::: DATASET ENTRIES :::

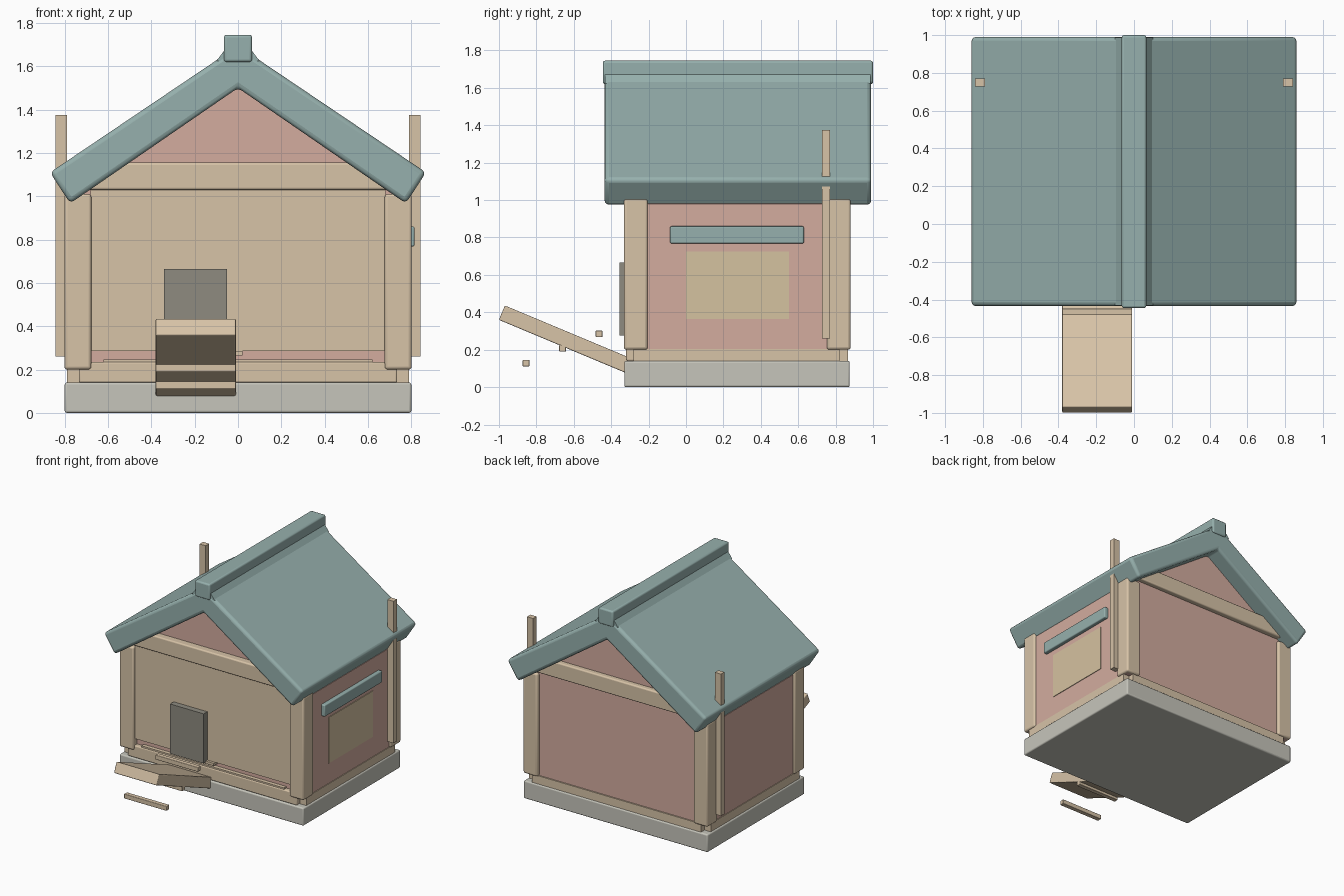
import bpy, bmesh, math
from mathutils import Matrix

cube = bpy.data.objects.get("Cube")
if cube:
    bpy.data.objects.remove(cube, do_unlink=True)


def material(name, rgb):
    lin = [(c / 255 / 12.92) if c < 11 else ((c / 255 + 0.055) / 1.055) ** 2.4 for c in rgb]
    m = bpy.data.materials.new(name)
    m.use_nodes = True
    m.diffuse_color = (*lin, 1)
    bsdf = next(n for n in m.node_tree.nodes if n.type == 'BSDF_PRINCIPLED')
    bsdf.inputs["Base Color"].default_value = (*lin, 1)
    return m


WOOD = material("pale_wood", (215, 195, 167))
ROOF = material("teal_roof", (150, 176, 173))
PINK = material("pink_wall", (211, 172, 159))
STONE = material("grey_stone", (198, 197, 187))
DOOR = material("dark_grey", (142, 139, 128))
GLASS = material("straw_window", (213, 194, 160))


def finish(name, bm, mat, bevel):
    bmesh.ops.recalc_face_normals(bm, faces=bm.faces)
    mesh = bpy.data.meshes.new(name)
    bm.to_mesh(mesh)
    bm.free()
    mesh.materials.append(mat)
    ob = bpy.data.objects.new(name, mesh)
    bpy.context.collection.objects.link(ob)
    if bevel:
        mod = ob.modifiers.new("soft_edges", 'BEVEL')
        mod.width = bevel
        mod.segments = 3
        mod.limit_method = 'ANGLE'
        bpy.ops.object.select_all(action='DESELECT')
        ob.select_set(True)
        bpy.context.view_layer.objects.active = ob
        bpy.ops.object.shade_smooth_by_angle(angle=math.radians(35))
    return ob


def box(name, x, y, z, mat, bevel=0.0):
    """Box from its x, y and z ranges."""
    bm = bmesh.new()
    size = [r[1] - r[0] for r in (x, y, z)]
    mid = [(r[1] + r[0]) / 2 for r in (x, y, z)]
    bmesh.ops.create_cube(bm, size=1, matrix=Matrix.Translation(mid) @ Matrix.Diagonal((*size, 1)))
    return finish(name, bm, mat, bevel)


def prism(name, half, y, mat, bevel=0.0):
    """Right half of an x-z profile, mirrored and run along y."""
    pts = half + [(-px, pz) for px, pz in reversed(half) if px > 0]
    bm = bmesh.new()
    face = bm.faces.new([bm.verts.new((px, y[0], pz)) for px, pz in pts])
    new = bmesh.ops.extrude_face_region(bm, geom=[face])["geom"]
    bmesh.ops.translate(bm, vec=(0, y[1] - y[0], 0),
                        verts=[v for v in new if isinstance(v, bmesh.types.BMVert)])
    return finish(name, bm, mat, bevel)


# Base and walls
box("foundation", (-0.8, 0.8), (-0.33, 0.875), (0, 0.14), STONE, 0.01)
prism("walls", [(0, 1.52), (0.785, 0.98), (0.785, 0.2)], (-0.285, 0.855), PINK)

# Sills, beams and corner posts
box("front_sill", (-0.735, 0.735), (-0.32, -0.2), (0.14, 0.235), WOOD, 0.008)
box("front_batten", (-0.62, 0.62), (-0.315, -0.28), (0.235, 0.247), WOOD)
box("back_sill", (-0.735, 0.735), (0.74, 0.865), (0.14, 0.205), WOOD)
box("front_beam", (-0.74, 0.74), (-0.34, -0.24), (1.03, 1.155), WOOD, 0.01)
box("back_beam", (-0.74, 0.74), (0.8, 0.895), (1.03, 1.155), WOOD, 0.01)
for side, s in (("left", 1), ("right", -1)):
    def span(a, b):
        return sorted((s * a, s * b))
    box(side + "_sill", span(0.66, 0.79), (-0.28, 0.82), (0.14, 0.205), WOOD)
    box(side + "_front_post", span(0.677, 0.802), (-0.332, -0.205), (0.2, 1.01), WOOD, 0.014)
    box(side + "_back_post", span(0.677, 0.802), (0.753, 0.88), (0.2, 1.01), WOOD, 0.014)
    box(side + "_pole", span(0.79, 0.843), (0.727, 0.77), (0.26, 1.375), WOOD)

# Front panel and door
box("front_panel", (-0.68, 0.68), (-0.31, -0.28), (0.285, 1.035), WOOD)
box("door", (-0.342, -0.05), (-0.355, -0.3), (0.275, 0.665), DOOR)
box("threshold", (-0.36, 0.02), (-0.33, -0.28), (0.265, 0.285), WOOD)

# Side window and its awning bar
box("window", (0.783, 0.79), (0, 0.55), (0.365, 0.725), GLASS)
box("awning_bar", (0.76, 0.815), (-0.085, 0.63), (0.768, 0.86), ROOF, 0.008)

# Roof, ridge flashing and ridge cap
prism("roof", [(0, 1.695), (0.868, 1.11), (0.775, 0.967), (0, 1.5)], (-0.435, 0.99), ROOF, 0.022)
prism("ridge_flashing", [(0.06, 1.678), (0.1, 1.624)], (-0.432, 0.987), ROOF)
box("ridge_cap", (-0.065, 0.065), (-0.445, 1.0), (1.62, 1.745), ROOF, 0.012)

# Ramp and loose cleats
ramp = box("ramp", (-0.185, 0.185), (-0.37, 0.37), (-0.0415, 0.0415), WOOD, 0.006)
ramp.location = (-0.195, -0.643, 0.255)
ramp.rotation_euler.x = math.radians(-22.7)
for i, (y, z) in enumerate(((-0.465, 0.285), (-0.66, 0.207), (-0.855, 0.128))):
    box(f"cleat_{i + 1}", (-0.38, -0.01), (y - 0.018, y + 0.018), (z - 0.018, z + 0.018), WOOD, 0.004)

:::

• _WHAT YOU ARE ASKED TO DO_: Set down, unchanged, only those lines above that fall between the line with "(0.235, 0.247), WOOD)" and the line with "ramp.rotation_euler.x = math.radians(-22.7)", the two end lines included.

• _PROBLEM SOLUTION_:
box("front_batten", (-0.62, 0.62), (-0.315, -0.28), (0.235, 0.247), WOOD)
box("back_sill", (-0.735, 0.735), (0.74, 0.865), (0.14, 0.205), WOOD)
box("front_beam", (-0.74, 0.74), (-0.34, -0.24), (1.03, 1.155), WOOD, 0.01)
box("back_beam", (-0.74, 0.74), (0.8, 0.895), (1.03, 1.155), WOOD, 0.01)
for side, s in (("left", 1), ("right", -1)):
    def span(a, b):
        return sorted((s * a, s * b))
    box(side + "_sill", span(0.66, 0.79), (-0.28, 0.82), (0.14, 0.205), WOOD)
    box(side + "_front_post", span(0.677, 0.802), (-0.332, -0.205), (0.2, 1.01), WOOD, 0.014)
    box(side + "_back_post", span(0.677, 0.802), (0.753, 0.88), (0.2, 1.01), WOOD, 0.014)
    box(side + "_pole", span(0.79, 0.843), (0.727, 0.77), (0.26, 1.375), WOOD)

# Front panel and door
box("front_panel", (-0.68, 0.68), (-0.31, -0.28), (0.285, 1.035), WOOD)
box("door", (-0.342, -0.05), (-0.355, -0.3), (0.275, 0.665), DOOR)
box("threshold", (-0.36, 0.02), (-0.33, -0.28), (0.265, 0.285), WOOD)

# Side window and its awning bar
box("window", (0.783, 0.79), (0, 0.55), (0.365, 0.725), GLASS)
box("awning_bar", (0.76, 0.815), (-0.085, 0.63), (0.768, 0.86), ROOF, 0.008)

# Roof, ridge flashing and ridge cap
prism("roof", [(0, 1.695), (0.868, 1.11), (0.775, 0.967), (0, 1.5)], (-0.435, 0.99), ROOF, 0.022)
prism("ridge_flashing", [(0.06, 1.678), (0.1, 1.624)], (-0.432, 0.987), ROOF)
box("ridge_cap", (-0.065, 0.065), (-0.445, 1.0), (1.62, 1.745), ROOF, 0.012)

# Ramp and loose cleats
ramp = box("ramp", (-0.185, 0.185), (-0.37, 0.37), (-0.0415, 0.0415), WOOD, 0.006)
ramp.location = (-0.195, -0.643, 0.255)
ramp.rotation_euler.x = math.radians(-22.7)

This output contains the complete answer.